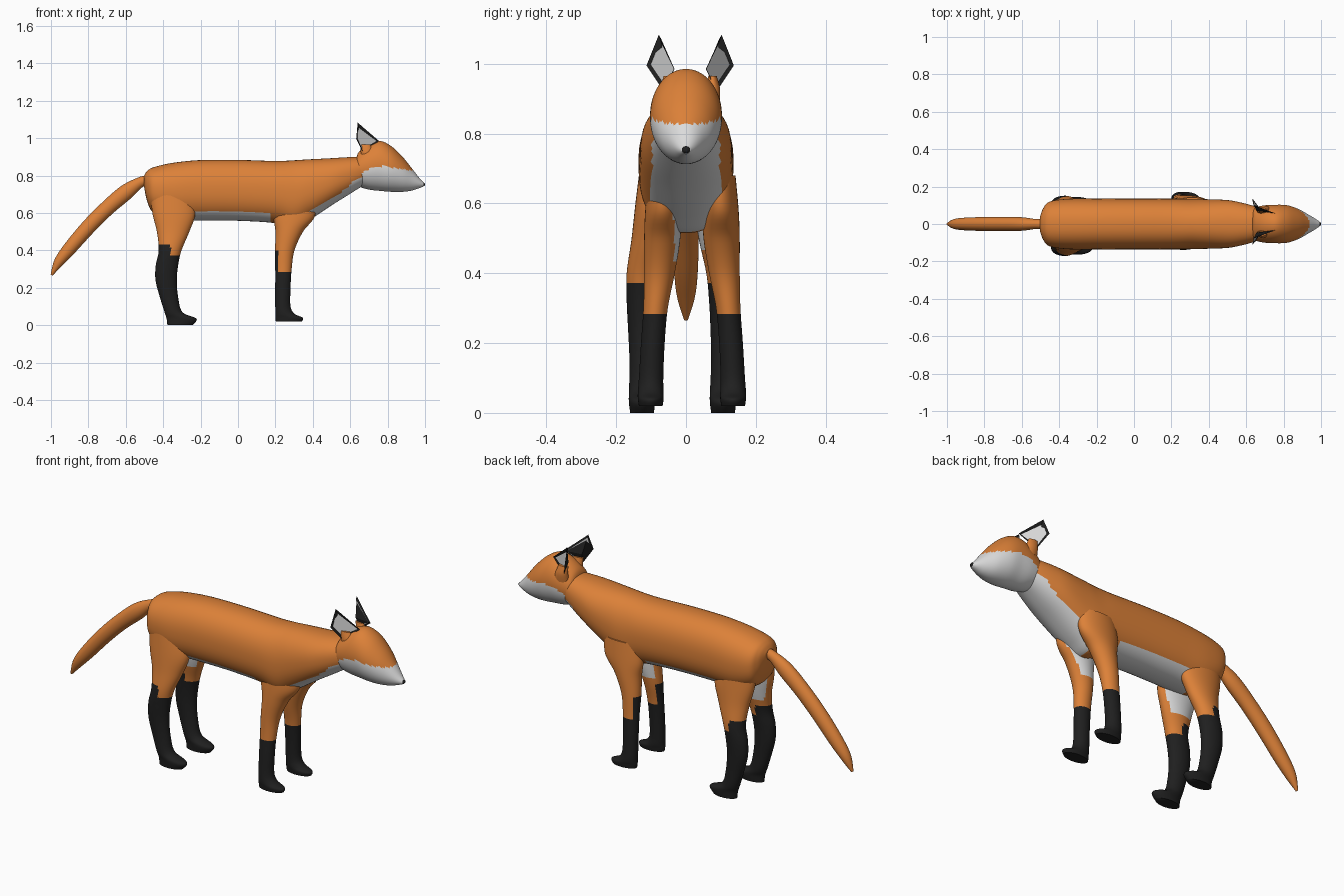
import bpy, bmesh, math
from mathutils import Vector

if "Cube" in bpy.data.objects:
    bpy.data.objects.remove(bpy.data.objects["Cube"])


def material(name, rgb):
    m = bpy.data.materials.new(name)
    m.diffuse_color = (*rgb, 1)
    m.use_nodes = True
    m.node_tree.nodes["Principled BSDF"].inputs["Base Color"].default_value = m.diffuse_color
    return m


ORANGE, WHITE, BLACK = 0, 1, 2
MATS = [material("orange_fur", (0.72, 0.22, 0.04)),
        material("white_fur", (0.72, 0.72, 0.72)),
        material("black_fur", (0.014, 0.014, 0.014))]


def finish(bm, name, rule, angle=60):
    """Colour faces by rule(centre, normal) and make a smooth object."""
    bmesh.ops.recalc_face_normals(bm, faces=bm.faces)
    bm.normal_update()
    if rule:
        for f in bm.faces:
            f.material_index = rule(f.calc_center_median(), f.normal)
    me = bpy.data.meshes.new(name)
    bm.to_mesh(me)
    bm.free()
    for m in MATS:
        me.materials.append(m)
    ob = bpy.data.objects.new(name, me)
    bpy.context.collection.objects.link(ob)
    bpy.ops.object.select_all(action='DESELECT')
    ob.select_set(True)
    bpy.context.view_layer.objects.active = ob
    bpy.ops.object.shade_smooth_by_angle(angle=math.radians(angle))
    return ob


def spline(pts, steps):
    """Catmull-Rom interpolation through tuples of any length."""
    out = []
    for i in range(len(pts) - 1):
        p0, p1, p2, p3 = (pts[max(i - 1, 0)], pts[i], pts[i + 1],
                          pts[min(i + 2, len(pts) - 1)])
        for k in range(steps):
            t = k / steps
            out.append([0.5 * (2 * b + (c - a) * t + (2 * a - 5 * b + 4 * c - d) * t * t
                               + (3 * b - a - 3 * c + d) * t ** 3)
                        for a, b, c, d in zip(p0, p1, p2, p3)])
    out.append(list(pts[-1]))
    return out


def loft(name, rings, rule, sides=48, steps=6, power=2.0):
    """Rings are (x, y, z, half width in y, half width along tilt, tilt degrees)."""
    bm = bmesh.new()
    loops = []
    for x, y, z, a, b, tilt in spline(rings, steps):
        t = math.radians(tilt)
        v_dir = Vector((math.cos(t), 0, math.sin(t)))
        loop = []
        for i in range(sides):
            w = 2 * math.pi * (i + 0.5) / sides
            c, s = math.cos(w), math.sin(w)
            c = math.copysign(abs(c) ** (2 / power), c)
            s = math.copysign(abs(s) ** (2 / power), s)
            loop.append(bm.verts.new(Vector((x, y + a * c, z)) + v_dir * (b * s)))
        loops.append(loop)
    for l0, l1 in zip(loops, loops[1:]):
        for i in range(sides):
            j = (i + 1) % sides
            bm.faces.new((l0[i], l0[j], l1[j], l1[i]))
    bm.faces.new(loops[0])
    bm.faces.new(loops[-1])
    return finish(bm, name, rule)


def upright(profile):
    """(x, top, bottom, half width) -> rings along x."""
    return [(x, 0, (t + b) / 2, w, (t - b) / 2, 90) for x, t, b, w in profile]


# Body with pale belly and chest
def body_colour(c, n):
    belly = -0.32 < c.x < 0.18 and abs(c.y) < 0.115 and c.z < 0.605
    chest = 0.32 < c.x and abs(c.y) < 0.098 and n.z < -0.3
    return WHITE if belly or chest else ORANGE


loft("body", upright([
    (-0.502, 0.80, 0.74, 0.04), (-0.485, 0.825, 0.66, 0.085), (-0.45, 0.845, 0.60, 0.12),
    (-0.35, 0.868, 0.56, 0.135), (-0.2, 0.883, 0.56, 0.136), (0, 0.884, 0.558, 0.136),
    (0.2, 0.878, 0.545, 0.136), (0.3, 0.882, 0.515, 0.135), (0.38, 0.887, 0.56, 0.133),
    (0.5, 0.893, 0.64, 0.128), (0.58, 0.898, 0.69, 0.113), (0.66, 0.90, 0.74, 0.09),
    (0.70, 0.90, 0.76, 0.07)]), body_colour, power=2.3)


# Head with white muzzle and cheeks
def head_colour(c, n):
    line = min(0.80 + 0.6 * (c.x - 0.64), 0.85, 0.85 - 0.15 * (c.x - 0.78))
    return WHITE if c.z < line and c.x > 0.642 else ORANGE


loft("head", upright([
    (0.63, 0.88, 0.77, 0.075), (0.645, 0.925, 0.743, 0.088), (0.70, 0.968, 0.725, 0.10),
    (0.76, 0.985, 0.718, 0.103), (0.82, 0.957, 0.713, 0.10), (0.88, 0.90, 0.713, 0.08),
    (0.93, 0.838, 0.72, 0.052), (0.97, 0.787, 0.733, 0.028), (0.993, 0.762, 0.742, 0.012)]),
    head_colour, sides=64)

# Nose
bm = bmesh.new()
bmesh.ops.create_uvsphere(bm, u_segments=16, v_segments=10, radius=0.014)
for v in bm.verts:
    v.co = Vector((0.986 + v.co.x, v.co.y, 0.753 + v.co.z * 0.85))
finish(bm, "nose", lambda c, n: BLACK)

# Tail
loft("tail", [(-0.47, 0, 0.775, 0.03, 0.03, 105), (-0.52, 0, 0.765, 0.026, 0.028, 115),
              (-0.60, 0, 0.71, 0.036, 0.042, 128), (-0.70, 0, 0.625, 0.037, 0.041, 134),
              (-0.80, 0, 0.525, 0.037, 0.04, 138), (-0.90, 0, 0.41, 0.034, 0.036, 141),
              (-0.96, 0, 0.335, 0.026, 0.026, 143), (-0.997, 0, 0.268, 0.006, 0.006, 145)],
     lambda c, n: ORANGE)

# Legs: (z, x, half length, y, half width)
FRONT = [(0.68, 0.31, 0.11, 0.075, 0.05), (0.58, 0.30, 0.11, 0.082, 0.052),
         (0.50, 0.274, 0.074, 0.085, 0.052), (0.40, 0.25, 0.052, 0.093, 0.044),
         (0.30, 0.243, 0.044, 0.104, 0.035), (0.20, 0.24, 0.041, 0.112, 0.034),
         (0.10, 0.24, 0.041, 0.117, 0.035), (0.06, 0.252, 0.052, 0.118, 0.037),
         (0.04, 0.273, 0.074, 0.118, 0.037), (0.02, 0.272, 0.07, 0.118, 0.034)]
HIND = [(0.72, -0.36, 0.11, 0.07, 0.05), (0.60, -0.343, 0.115, 0.083, 0.052),
        (0.50, -0.347, 0.087, 0.096, 0.05), (0.40, -0.363, 0.061, 0.114, 0.046),
        (0.32, -0.38, 0.06, 0.118, 0.042), (0.24, -0.384, 0.057, 0.118, 0.038),
        (0.15, -0.369, 0.049, 0.117, 0.035), (0.07, -0.345, 0.048, 0.116, 0.037),
        (0.035, -0.302, 0.08, 0.116, 0.038), (0.0, -0.31, 0.068, 0.116, 0.034)]


def leg(name, side, shift, profile, sock, inner):
    """sock(c) is the height of the black; inner is the height above which the inside is white."""
    def colour(c, n):
        if c.z < sock(c):
            return BLACK
        return WHITE if n.y * side < -0.75 and c.z > inner else ORANGE
    loft(name, [(x, side * y + shift, z, w, l, 0) for z, x, l, y, w in profile],
         colour, sides=40)


for side, label in ((-1, "right"), (1, "left")):
    leg("front_leg_" + label, side, 0.017, FRONT,
        lambda c: 0.40 if c.x < 0.215 else 0.285, 0.43 if side < 0 else 9)
    leg("hind_leg_" + label, side, -0.01, HIND,
        lambda c: 0.43 if c.x < -0.36 else 0.37, 0.47)

    # Ear: kite-shaped black cup with a pale inset, on a short orange base
    def place(x, y, z):
        return Vector((x, side * y + 0.012, z))
    bm = bmesh.new()
    rim = [bm.verts.new(place(*p)) for p in ((0.64, 0.09, 1.083), (0.632, 0.125, 0.995),
                                             (0.67, 0.075, 0.92), (0.754, 0.045, 0.985))]
    back = bm.verts.new(place(0.655, 0.058, 0.985))
    opening = bm.faces.new(rim)
    for i in range(4):
        bm.faces.new((rim[i], rim[(i + 1) % 4], back))
    bmesh.ops.recalc_face_normals(bm, faces=bm.faces)
    for f in bm.faces:
        f.material_index = BLACK
    bmesh.ops.inset_individual(bm, faces=[opening], thickness=0.012, depth=-0.006)
    opening.material_index = WHITE
    finish(bm, "ear_" + label, None, 25)
    loft("ear_base_" + label, [(*place(0.70, 0.055, 0.88), 0.028, 0.045, 0),
                               (*place(0.69, 0.064, 0.925), 0.022, 0.034, 0),
                               (*place(0.68, 0.064, 0.965), 0.012, 0.028, 0)],
         lambda c, n: ORANGE, sides=24)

+-------+

▶ [Task]: All that belongs in the answer is the run of lines above from the line containing "t = k / steps" through the line containing "w = 2 * math.pi", exactly as written.

▶ [Answer space]:
            t = k / steps
            out.append([0.5 * (2 * b + (c - a) * t + (2 * a - 5 * b + 4 * c - d) * t * t
                               + (3 * b - a - 3 * c + d) * t ** 3)
                        for a, b, c, d in zip(p0, p1, p2, p3)])
    out.append(list(pts[-1]))
    return out


def loft(name, rings, rule, sides=48, steps=6, power=2.0):
    """Rings are (x, y, z, half width in y, half width along tilt, tilt degrees)."""
    bm = bmesh.new()
    loops = []
    for x, y, z, a, b, tilt in spline(rings, steps):
        t = math.radians(tilt)
        v_dir = Vector((math.cos(t), 0, math.sin(t)))
        loop = []
        for i in range(sides):
            w = 2 * math.pi * (i + 0.5) / sides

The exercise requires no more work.